5 Questions to Ask Your Kids Over Dinner
24 Jan 2018
You know their latest grades…but do you know what else they’ve been up to in school?
It is the end of a busy day at work and you’re settling down to dinner with your child. Maybe you’re already wondering – has she finished her homework? When is her next test? How did the top student in her class do in the last test?
While it is natural to want to know these things, dinner is also a great opportunity to learn everything else she does in school. You probably have some idea of her grades already from report cards, circulars and the consent forms you’ve seen. You know terms like FTGP, VIA, PAL, and know what they stand for (Form Teacher Guidance Period; Values-in-Action; Programme for Active Learning). But what do they really mean to her?
Why not let her tell you herself? Help her do this by asking:
- “What questions did you ask your teacher today?”
Teachers need not be the only ones in class with the questions. Everyone learns better when they are curious, so help your child develop that habit by asking her what she asked. You will not only find out what she learned that day, but what she wants to learn. What if she kept quiet? Do not fret. Just let her know it is okay to ask. That’s what teachers are there for!
- “What would you like to do more of?”
The growing-up years are a time of discovery, and schools are places to help your child find her interests. Maybe she scored a goal during PE and is encouraged to play football more. Or she really enjoyed acting as a wise old tree as part of a PAL drama activity. She could be excited about starting out in a CCA. Find out what she’s had the chance to try, and what she likes best. Who knows, it could be the start of a lifelong passion…
- “What did you learn about using computers?”
Your child is a student today, which means she is also a digital native — someone born after information technology became a part of everyday life. With this in mind, schools not only teach Maths and Science with computers, they also teach your child how to use computers healthily. This means respecting others, being responsible, and being positive.
- “Have you done anything nice for someone else?”
Your child may have made a new friend recently, and she may not even be from her school! Through various school-based community projects, students have befriended the elderly, the poor, those with special needs and more. These activities help your child understand her place in society, and develop empathy for others. No one is too young to help another…and once they get in the habit, they will never be too old for it!
- “What are you looking forward to next week?”

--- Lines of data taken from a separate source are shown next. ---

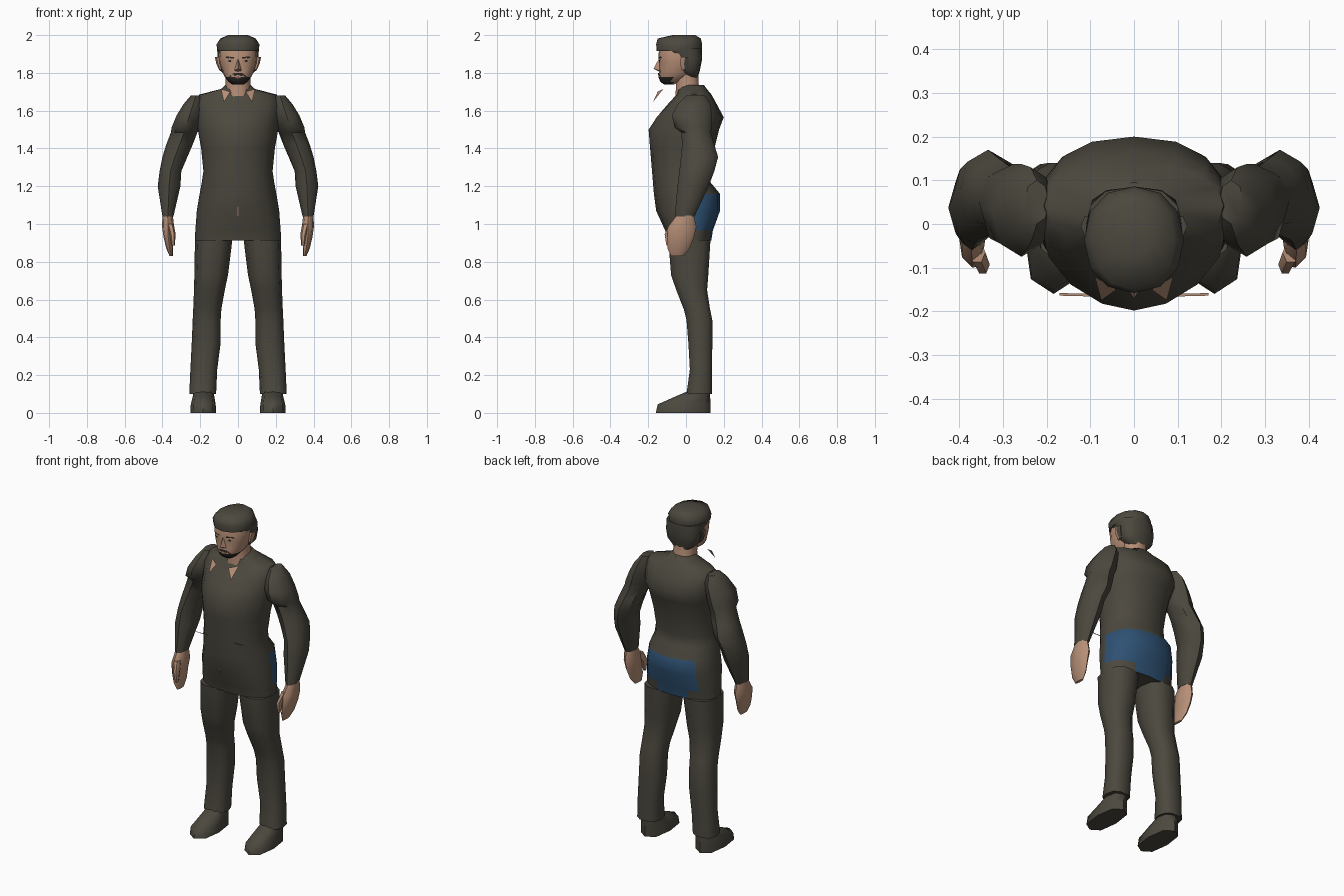
import bpy, bmesh, math
from mathutils import Vector
from mathutils.bvhtree import BVHTree


def material(name, rgb):
    m = bpy.data.materials.new(name)
    m.diffuse_color = (*rgb, 1)
    return m


CLOTH = material("dark olive cloth", (0.072, 0.065, 0.049))
SKIN = material("skin", (0.47, 0.275, 0.185))
BLUE = material("blue seat", (0.027, 0.082, 0.17))
BEARD = material("dark beard", (0.025, 0.021, 0.018))
EYE = material("eye grey", (0.3, 0.24, 0.2))
LIP = material("lip", (0.3, 0.13, 0.1))


def finish(name, bm, mats, rule=None, angle=50):
    bmesh.ops.recalc_face_normals(bm, faces=bm.faces)
    if rule:
        for f in bm.faces:
            f.material_index = rule(f.calc_center_median())
    me = bpy.data.meshes.new(name)
    bm.to_mesh(me)
    bm.free()
    for m in mats:
        me.materials.append(m)
    ob = bpy.data.objects.new(name, me)
    bpy.context.collection.objects.link(ob)
    bpy.ops.object.select_all(action='DESELECT')
    ob.select_set(True)
    bpy.context.view_layer.objects.active = ob
    bpy.ops.object.shade_smooth_by_angle(angle=math.radians(angle))
    return ob


def loft(name, rings, mats, sides=12, power=2.2, side=1, rule=None, angle=50):
    """Skin horizontal sections (z, x0, x1, y0, y1[, front roundness])."""
    bm = bmesh.new()
    loops = []
    for z, x0, x1, y0, y1, *front in rings:
        loop = []
        for k in range(sides):
            a = 2 * math.pi * k / sides
            c, s = math.cos(a), math.sin(a)
            p = front[0] if front and s < -0.01 else power
            u = math.copysign(abs(c) ** (2 / p), c)
            v = math.copysign(abs(s) ** (2 / p), s)
            x = (x0 + x1) / 2 + u * (x1 - x0) / 2
            loop.append(bm.verts.new((side * x, (y0 + y1) / 2 + v * (y1 - y0) / 2, z)))
        loops.append(loop)
    for a, b in zip(loops, loops[1:]):
        for k in range(sides):
            j = (k + 1) % sides
            bm.faces.new((a[k], a[j], b[j], b[k]))
    bm.faces.new(loops[0])
    bm.faces.new(loops[-1])
    return finish(name, bm, mats, rule, angle)


def centred(rows):
    return [(z, -r, r, *rest) for z, r, *rest in rows]


def polygon(name, pts, mat):
    bm = bmesh.new()
    bm.faces.new([bm.verts.new(p) for p in pts])
    return finish(name, bm, [mat])


# Torso and pelvis, with a blue seat that dips in the middle of the back
def seat_rule(c):
    low = 0.965 if abs(c.x) > 0.06 else 0.92
    return int(low < c.z < 1.16 and c.y > (0.04 if c.x > 0 else 0.12))


loft("torso", centred([
    (0.912, 0.228, -0.098, 0.134), (0.965, 0.226, -0.11, 0.142), (1.07, 0.218, -0.158, 0.18, 2.1),
    (1.16, 0.203, -0.17, 0.18, 2), (1.22, 0.192, -0.175, 0.13, 2), (1.28, 0.183, -0.18, 0.13, 2),
    (1.40, 0.195, -0.19, 0.15, 1.9), (1.50, 0.213, -0.198, 0.175, 1.8),
    (1.565, 0.222, -0.155, 0.2, 1.9), (1.63, 0.222, -0.10, 0.165), (1.685, 0.205, -0.05, 0.135),
    (1.715, 0.09, -0.045, 0.11), (1.735, 0.068, -0.03, 0.095)]),
    [CLOTH, BLUE], sides=16, power=2.3, rule=seat_rule)

# Limbs
LEG = [(0.10, 0.116, 0.258, 0.0, 0.14), (0.23, 0.11, 0.252, 0.018, 0.14),
       (0.37, 0.092, 0.245, 0.01, 0.142), (0.49, 0.092, 0.24, 0.0, 0.142),
       (0.55, 0.088, 0.237, -0.015, 0.13), (0.65, 0.07, 0.233, -0.055, 0.115),
       (0.73, 0.053, 0.231, -0.083, 0.122), (0.915, 0.03, 0.228, -0.098, 0.134)]
SHOE = [(0.0, 0.116, 0.252, -0.16, 0.13), (0.045, 0.118, 0.25, -0.15, 0.13),
        (0.085, 0.125, 0.24, -0.06, 0.128), (0.115, 0.13, 0.235, 0.01, 0.125)]
ARM = [(1.04, 0.342, 0.40, -0.06, 0.045), (1.20, 0.305, 0.425, -0.045, 0.12),
       (1.28, 0.3, 0.415, -0.035, 0.15), (1.355, 0.268, 0.40, -0.027, 0.17),
       (1.42, 0.24, 0.38, -0.02, 0.15), (1.485, 0.215, 0.355, -0.025, 0.132),
       (1.51, 0.2, 0.352, -0.06, 0.137), (1.575, 0.19, 0.325, -0.075, 0.137),
       (1.635, 0.185, 0.288, -0.045, 0.13), (1.68, 0.195, 0.25, 0.0, 0.10)]
HAND = [(0.83, 0.345, 0.362, -0.08, -0.015), (0.87, 0.343, 0.38, -0.098, 0.02),
        (0.93, 0.345, 0.394, -0.1, 0.043), (0.985, 0.338, 0.402, -0.095, 0.055),
        (1.045, 0.345, 0.4, -0.05, 0.042)]
THUMB = [(0.885, 0.335, 0.352, -0.105, -0.085), (0.945, 0.33, 0.362, -0.116, -0.07),
         (1.0, 0.34, 0.378, -0.09, -0.04)]
for tag, s in (("left", 1), ("right", -1)):
    loft(tag + "_leg", LEG, [CLOTH], 10, 2.5, s)
    loft(tag + "_shoe", SHOE, [CLOTH], 8, 2.6, s, angle=60)
    loft(tag + "_arm", ARM, [CLOTH], 8, 2.1, s)
    loft(tag + "_hand", HAND, [SKIN], 8, 2.3, s)
    loft(tag + "_thumb", THUMB, [SKIN], 6, 2, s)
    # Ear, covered by hair behind and on top
    loft(tag + "_ear", [(1.815, 0.085, 0.1, -0.025, 0.01), (1.85, 0.085, 0.115, -0.035, 0.015),
                        (1.885, 0.085, 0.122, -0.03, 0.02)], [SKIN, CLOTH], 6, 2, s,
         rule=lambda c: int(c.y > 0 or c.z > 1.88))
    # Collar tip and loose strip at the waist
    polygon(tag + "_collar_tip", [(s * 0.09, -0.12, 1.715), (s * 0.04, -0.15, 1.70),
                                  (s * 0.075, -0.175, 1.645)], SKIN)
    polygon(tag + "_waist_strip", [(s * 0.09, -0.16, 1.262), (s * 0.17, -0.158, 1.262),
                                   (s * 0.17, -0.164, 1.262), (s * 0.09, -0.166, 1.262)], SKIN)

# Zip pull
polygon("zip_pull", [(-0.004, -0.172, 1.04), (0.004, -0.172, 1.04),
                     (0.004, -0.175, 1.095), (-0.004, -0.175, 1.095)], SKIN)

# Neck and head, bearded around the chin
loft("neck", centred([(1.67, 0.075, -0.06, 0.09), (1.74, 0.065, -0.055, 0.07),
                      (1.83, 0.068, -0.06, 0.065)]), [SKIN], 10)
head = loft("head", centred([
    (1.738, 0.03, -0.115, -0.065), (1.753, 0.05, -0.136, -0.03), (1.778, 0.07, -0.146, 0.02),
    (1.80, 0.08, -0.143, 0.04), (1.85, 0.098, -0.142, 0.06), (1.90, 0.102, -0.147, 0.07),
    (1.95, 0.095, -0.13, 0.07)]),
    [SKIN, BEARD], 16, 2.3, rule=lambda c: int(c.z < 1.778 and c.y < -0.07))

# Hair: cap, plus the back and sideburns
loft("hair_cap", centred([
    (1.915, 0.109, -0.155, 0.083), (1.95, 0.114, -0.158, 0.086), (1.982, 0.094, -0.15, 0.078),
    (2.0, 0.052, -0.07, 0.05)]), [CLOTH], 12, 2.2, angle=70)
loft("hair_back", centred([
    (1.775, 0.055, 0.0, 0.062), (1.815, 0.098, -0.035, 0.074), (1.87, 0.107, -0.06, 0.085),
    (1.93, 0.111, -0.125, 0.086)]), [CLOTH], 12, 2.6)

# Nose wedge
bm = bmesh.new()
tip, top, l, r, base = [bm.verts.new(p) for p in (
    (0, -0.172, 1.822), (0, -0.142, 1.878), (-0.02, -0.138, 1.812),
    (0.02, -0.138, 1.812), (0, -0.138, 1.805))]
for tri in ((tip, top, l), (tip, r, top), (tip, l, base), (tip, base, r)):
    bm.faces.new(tri)
finish("nose", bm, [SKIN])

# Painted face details laid on the front of the head
tree = BVHTree.FromPolygons([v.co for v in head.data.vertices],
                            [p.vertices for p in head.data.polygons])


def patch(name, pts, mat, lift=0.004):
    out = []
    for x, z in pts:
        hit = tree.ray_cast(Vector((x, -1, z)), Vector((0, 1, 0)))[0]
        out.append((x, hit.y - lift, z))
    polygon(name, out, mat)


for tag, s in (("left", 1), ("right", -1)):
    patch(tag + "_brow", [(s * 0.02, 1.876), (s * 0.068, 1.878), (s * 0.062, 1.886),
                          (s * 0.022, 1.885)], BEARD, 0.005)
    patch(tag + "_eye", [(s * 0.025, 1.862), (s * 0.042, 1.855), (s * 0.06, 1.862),
                         (s * 0.042, 1.87)], EYE)
    patch(tag + "_pupil", [(s * 0.036, 1.857), (s * 0.05, 1.857), (s * 0.05, 1.869),
                           (s * 0.036, 1.869)], BEARD, 0.006)
    patch(tag + "_moustache", [(0, 1.79), (s * 0.04, 1.775), (s * 0.046, 1.782),
                               (s * 0.025, 1.798), (0, 1.8)], BEARD)
patch("lip", [(-0.02, 1.776), (0, 1.77), (0.02, 1.776), (0, 1.781)], LIP, 0.007)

If school was just about tests and grades, no child would want to get up in the morning. Thankfully there are learning journeys, interesting projects, outdoor adventures and lots more to enjoy. Ask her about them, share her excitement, and find out what she learns from them. Help her feel good about school, and that positivity will spread to everything she does there — including her studies.